As lecturers and teachers we are potential role models to all students, and our behaviour ‘can have a significant impact on students’ Lantz (2007). We can therefore mediate openness to diverse ways of being, and contribute to developing and sustaining academic environments where international students feel valued, included and motivated. However, we may inadvertently propagate unhelpful stereotypes regarding other cultures.
Prior to their arrival in the UK, international students will have been successful learners; their skills, knowledge and command of English are to the level required by UK admission criteria, and they will have received advice regarding the challenges of living and studying in the UK. But the challenges encountered when they arrive are often manifested in such unexpected ways that students may struggle to settle into their academic lives. The opinions of individual international students are very important since those who are highly motivated by their experience in the UK can become excellent ambassadors, in turn motivating others. This is implicit in the following quotes:
‘I have always loved the British culture, history and the English language. So for me it was the only place where I wanted to study.’*
‘(…) I already had friends studying in the country.’
Students can now share their thoughts on social media, thus influencing the choices of other students.
Whilst UK universities have for many years organised activities specific to welcoming international students, particularly the induction week, there tends to be a separation of the social from the curricular, in that the presence of international students is visible and explicit in specifically designed social occasions, but invisible and barely implicit in learning and teaching contexts. Regarding this issue it is interesting to comment on the findings from the 2004 and 2008 Alumni Survey (Economics Graduates): the perceptions of alumni regarding their own awareness of cross-cultural issues has increased markedly from 2004 to 2008, but their perception of the role played by the degree itself for awareness of cross-cultural issues has not changed much. These results strongly suggest that there is a lot that can be done within learning and teaching of Economics to further support cross-cultural awareness and fluency of Economics graduates.

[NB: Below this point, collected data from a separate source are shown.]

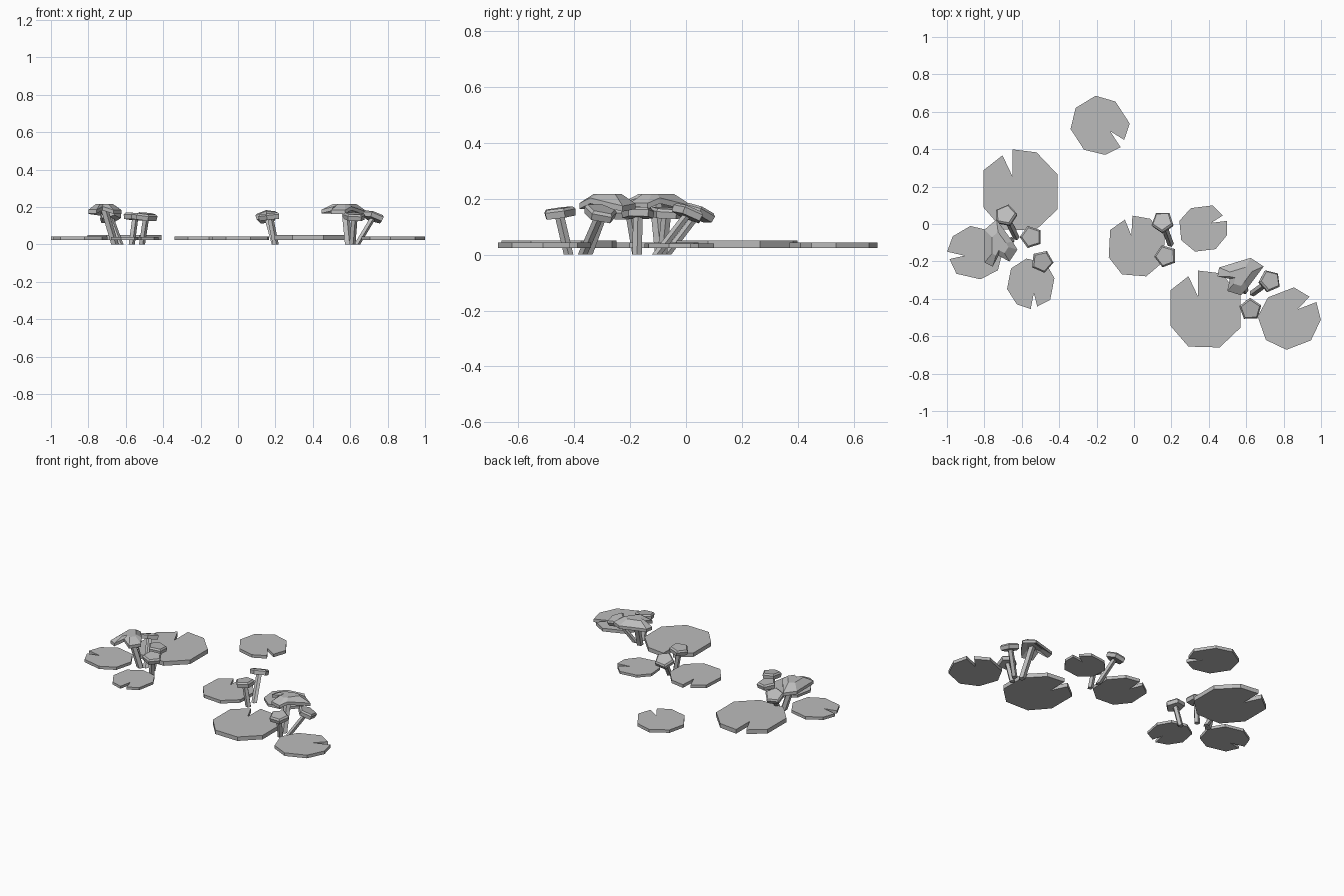
import bpy, bmesh
from math import cos, sin, pi, radians
from mathutils import Vector, Matrix

if "Cube" in bpy.data.objects:
    bpy.data.objects.remove(bpy.data.objects["Cube"])

grey = bpy.data.materials.new("plain_grey")
grey.use_nodes = True
COLOUR = (0.5, 0.5, 0.5, 1)
grey.diffuse_color = COLOUR
grey.node_tree.nodes["Principled BSDF"].inputs["Base Color"].default_value = COLOUR


def finish(name, bm, matrix=None):
    """Turn a bmesh into a flat shaded object."""
    if matrix:
        bm.transform(matrix)
    bmesh.ops.recalc_face_normals(bm, faces=bm.faces)
    mesh = bpy.data.meshes.new(name)
    bm.to_mesh(mesh)
    bm.free()
    mesh.materials.append(grey)
    obj = bpy.data.objects.new(name, mesh)
    bpy.context.collection.objects.link(obj)
    return obj


def loft(rings):
    """Bridge closed rings of points and cap both ends."""
    bm = bmesh.new()
    loops = [[bm.verts.new(p) for p in ring] for ring in rings]
    n = len(loops[0])
    for a, b in zip(loops, loops[1:]):
        for i in range(n):
            j = (i + 1) % n
            bm.faces.new((a[i], a[j], b[j], b[i]))
    bm.faces.new(loops[0][::-1])
    bm.faces.new(loops[-1])
    return bm


def polygon(radius, sides, phase=0):
    return [Vector((radius * cos(phase + 2 * pi * i / sides),
                    radius * sin(phase + 2 * pi * i / sides), 0)) for i in range(sides)]


# Floating pads: one notched outline, turned so the notch faces a given angle
PAD = [(-.043, .214), (-.043, .07), (-.096, .182), (-.198, .102), (-.198, -.096),
       (-.096, -.214), (.08, -.219), (.198, -.107), (.198, .08), (.086, .198)]


def pad(name, x, y, size, notch_angle):
    spin = Matrix.Rotation(radians(notch_angle - 109), 4, "Z")
    place = Matrix.Translation((x, y, .023)) @ spin @ Matrix.Scale(size, 4)
    rings = [[(px, py, z) for px, py in PAD] for z in (0, .028)]
    finish(name, loft(rings), place)


pad("pad_large_left", -.607, .185, 1, 109)
pad("pad_large_right", .382, -.452, .95, 109)
pad("pad_outer_left", -.853, -.152, .67, 186)
pad("pad_front_left", -.553, -.323, .6, -82)
pad("pad_middle", .015, -.115, .74, 106)
pad("pad_back", -.18, .521, .71, -38)
pad("pad_small_right", .375, -.024, .59, 26)
pad("pad_outer_right", .837, -.505, .75, 40)


def stem(name, base, top, radius):
    rings = [[p + Vector(c) for p in polygon(radius, 5)] for c in (base, top)]
    finish(name, loft(rings))


# Small mushrooms: leaning stem and a tilted five-sided cap
def small_mushroom(name, cap_xy, base_xy, phase):
    centre = Vector((*cap_xy, .15))
    base = Vector((*base_xy, 0))
    stem(name + "_stem", base, centre, .018)
    lean = (centre - base).normalized() + Vector((0, 0, .7))
    tilt = Vector((0, 0, 1)).rotation_difference(lean).to_matrix().to_4x4()
    rings = []
    for radius, z in ((.058, -.018), (.062, .006), (.052, .016)):
        rings.append([p + Vector((0, 0, z)) for p in polygon(radius, 5, radians(phase))])
    finish(name + "_cap", loft(rings), Matrix.Translation(centre) @ tilt)


small_mushroom("left_back_mushroom", (-.685, .045), (-.63, -.07), 77)
small_mushroom("left_middle_mushroom", (-.55, -.07), (-.57, -.085), 180)
small_mushroom("left_front_mushroom", (-.492, -.2), (-.515, -.175), -78)
small_mushroom("centre_back_mushroom", (.153, .01), (.195, -.105), -90)
small_mushroom("centre_front_mushroom", (.17, -.172), (.2, -.175), 110)
small_mushroom("right_outer_mushroom", (.725, -.305), (.635, -.37), 186)
small_mushroom("right_front_mushroom", (.622, -.455), (.61, -.42), 92)

# Large mushrooms: arched irregular cap on a thicker stem
CAP = [(-.08, .08, .183), (-.016, .134, .174), (.07, .016, .203), (.096, -.027, .184),
       (.053, -.091, .184), (-.005, -.059, .203), (-.037, -.118, .186), (-.08, -.096, .186)]


def large_mushroom(name, x, y, turn, base):
    outer = [Vector(p) for p in CAP]
    inner = [Vector((p.x * .5, p.y * .5, .217)) for p in outer]
    under_outer = [p - Vector((0, 0, .02)) for p in outer]
    under_inner = [p - Vector((0, 0, .024)) for p in inner]
    place = Matrix.Translation((x, y, 0)) @ Matrix.Rotation(radians(turn), 4, "Z")
    finish(name + "_cap", loft([under_inner, under_outer, outer, inner]), place)
    stem(name + "_stem", (*base, 0), (x, y, .2), .022)


large_mushroom("left_large_mushroom", -.719, -.11, 0, (-.66, -.09))
large_mushroom("right_large_mushroom", .57, -.281, -73, (.59, -.355))
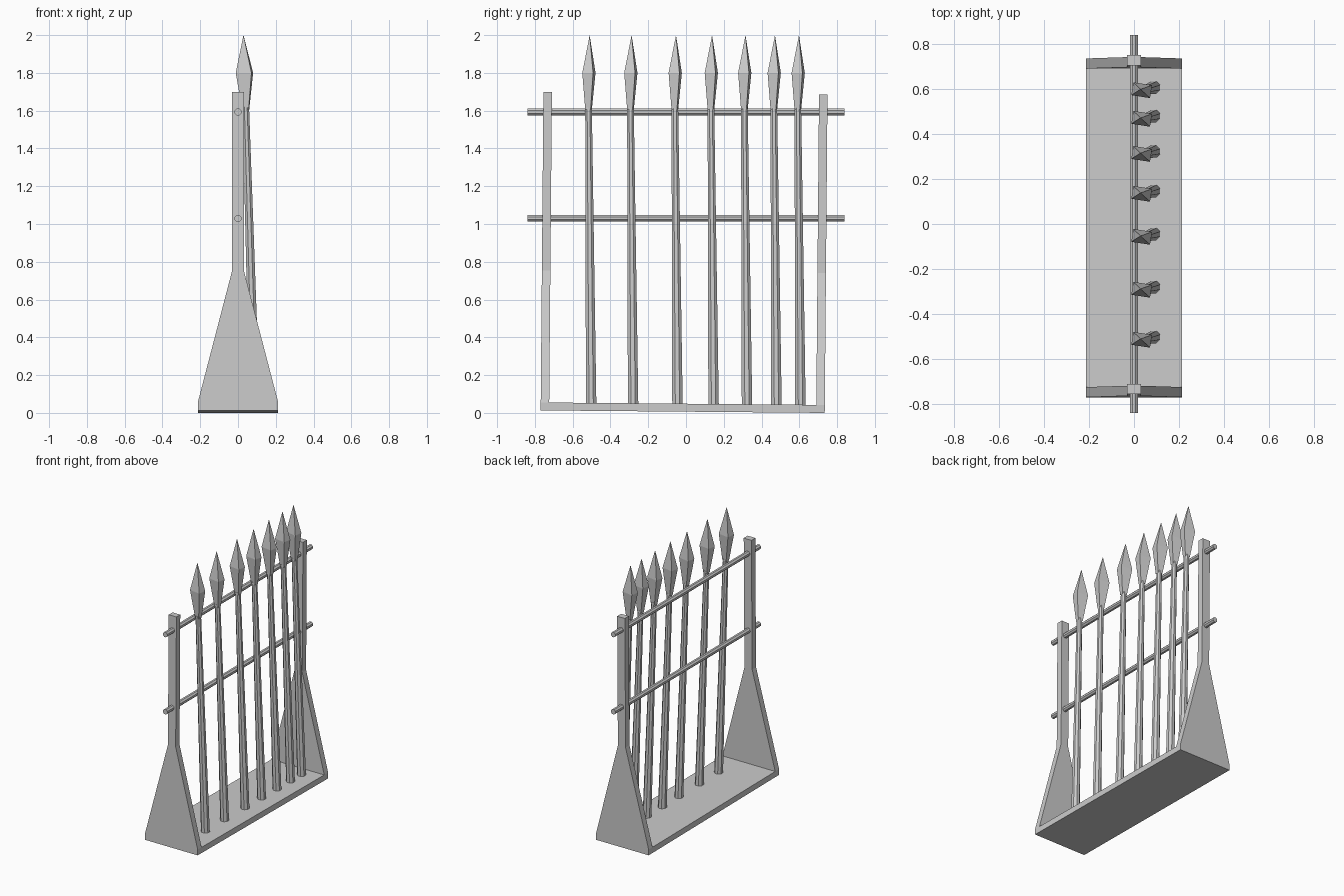
import bpy, bmesh, math
from mathutils import Vector

if "Cube" in bpy.data.objects:
    bpy.data.objects.remove(bpy.data.objects["Cube"])


def finish(name, bm):
    bmesh.ops.recalc_face_normals(bm, faces=bm.faces)
    me = bpy.data.meshes.new(name)
    bm.to_mesh(me)
    bm.free()
    ob = bpy.data.objects.new(name, me)
    bpy.context.collection.objects.link(ob)
    return ob


def loft(bm, rings):
    """Skin a stack of equal-length point rings and cap both ends."""
    rows = [[bm.verts.new(p) for p in r] for r in rings]
    n = len(rows[0])
    for a, b in zip(rows, rows[1:]):
        for i in range(n):
            j = (i + 1) % n
            bm.faces.new((a[i], a[j], b[j], b[i]))
    bm.faces.new(rows[0])
    bm.faces.new(rows[-1])
    return rows


def circle(c, r, n, u, v):
    pts = []
    for i in range(n):
        a = 2 * math.pi * (i + 0.5) / n
        pts.append(Vector(c) + r * math.cos(a) * Vector(u) + r * math.sin(a) * Vector(v))
    return pts


X, Y, Z = (1, 0, 0), (0, 1, 0), (0, 0, 1)

# U-shaped frame: base plate with two tapering end posts, tilted very slightly
HALF, T, TOP, BASE = 0.752, 0.045, 1.685, 0.042
levels = [(0, 0.213), (BASE, 0.213), (0.74, 0.031), (TOP, 0.031)]
bm = bmesh.new()
outer, inner = {}, {}
for s in (-1, 1):
    for k, (z, w) in enumerate(levels):
        for sx in (-1, 1):
            outer[s, k, sx] = bm.verts.new((sx * w, s * HALF, z))
            if k:
                inner[s, k, sx] = bm.verts.new((sx * w, s * (HALF - T), z))
for s in (-1, 1):
    for k in range(3):
        bm.faces.new((outer[s, k, -1], outer[s, k, 1], outer[s, k + 1, 1], outer[s, k + 1, -1]))
    for k in (1, 2):
        bm.faces.new((inner[s, k, -1], inner[s, k, 1], inner[s, k + 1, 1], inner[s, k + 1, -1]))
        for sx in (-1, 1):
            bm.faces.new((outer[s, k, sx], inner[s, k, sx], inner[s, k + 1, sx], outer[s, k + 1, sx]))
    bm.faces.new((outer[s, 3, -1], outer[s, 3, 1], inner[s, 3, 1], inner[s, 3, -1]))
for sx in (-1, 1):
    bm.faces.new((outer[-1, 0, sx], outer[1, 0, sx], outer[1, 1, sx],
                  inner[1, 1, sx], inner[-1, 1, sx], outer[-1, 1, sx]))
bm.faces.new((outer[-1, 0, -1], outer[-1, 0, 1], outer[1, 0, 1], outer[1, 0, -1]))
bm.faces.new((inner[-1, 1, -1], inner[-1, 1, 1], inner[1, 1, 1], inner[1, 1, -1]))
frame = finish("frame", bm)
frame.rotation_euler.x = math.radians(-0.5)
frame.location = (0, -0.0175, 0.0066)

# Two horizontal rails
for name, z in (("lower_rail", 1.03), ("upper_rail", 1.593)):
    bm = bmesh.new()
    loft(bm, [circle((0, y, z), 0.019, 8, X, Z) for y in (-0.84, 0.84)])
    finish(name, bm)

# Leaning spears: tapered shaft and flattened four-sided head
corners = [(0.037, -0.035), (0.046, 0.022), (-0.037, 0.035), (-0.046, -0.022)]
for i, y in enumerate((-0.51, -0.288, -0.053, 0.138, 0.315, 0.471, 0.598)):
    bm = bmesh.new()
    loft(bm, [circle((0.089, y + 0.008, 0.03), 0.03, 8, X, Y),
              circle((0.041, y - 0.006, 1.62), 0.019, 8, X, Y)])
    finish(f"spear_shaft_{i + 1}", bm)

    bm = bmesh.new()
    neck = [(0.041 + a * 0.4, y - 0.006 + b * 0.5, 1.605) for a, b in corners]
    wide = [(0.034 + a, y - 0.004 + b, 1.8) for a, b in corners]
    tip = [(0.029, y, 2.0)] * 4
    loft(bm, [neck, wide, tip])
    bmesh.ops.remove_doubles(bm, verts=bm.verts, dist=0.0005)
    finish(f"spear_head_{i + 1}", bm)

By developing an understanding of international students that acknowledges them as able, experienced learners who have been successful in other learning contexts, we can work from the constructive premise that the challenges faced are a result of conflicts between the expectations of the parties involved and their actual experience. International students can be an invaluable asset if we facilitate and value their participation in the learning community. Staff and students alike can gain wider, richer and internationalised perspectives of Economics, and of personal and social choices linked to culture.
1 Quotations marked with * are drawn from Economics Network (2008) Economics Network Students Survey 2008, available at http://www.economicsnetwork.ac.uk/projects/stud_survey2008_full.pdf
2 Quotations marked with + are drawn from Economics Network (2007) Economics Network Lecturer Survey 2007, available at http://www.economicsnetwork.ac.uk/projects/lec_survey2007.pdf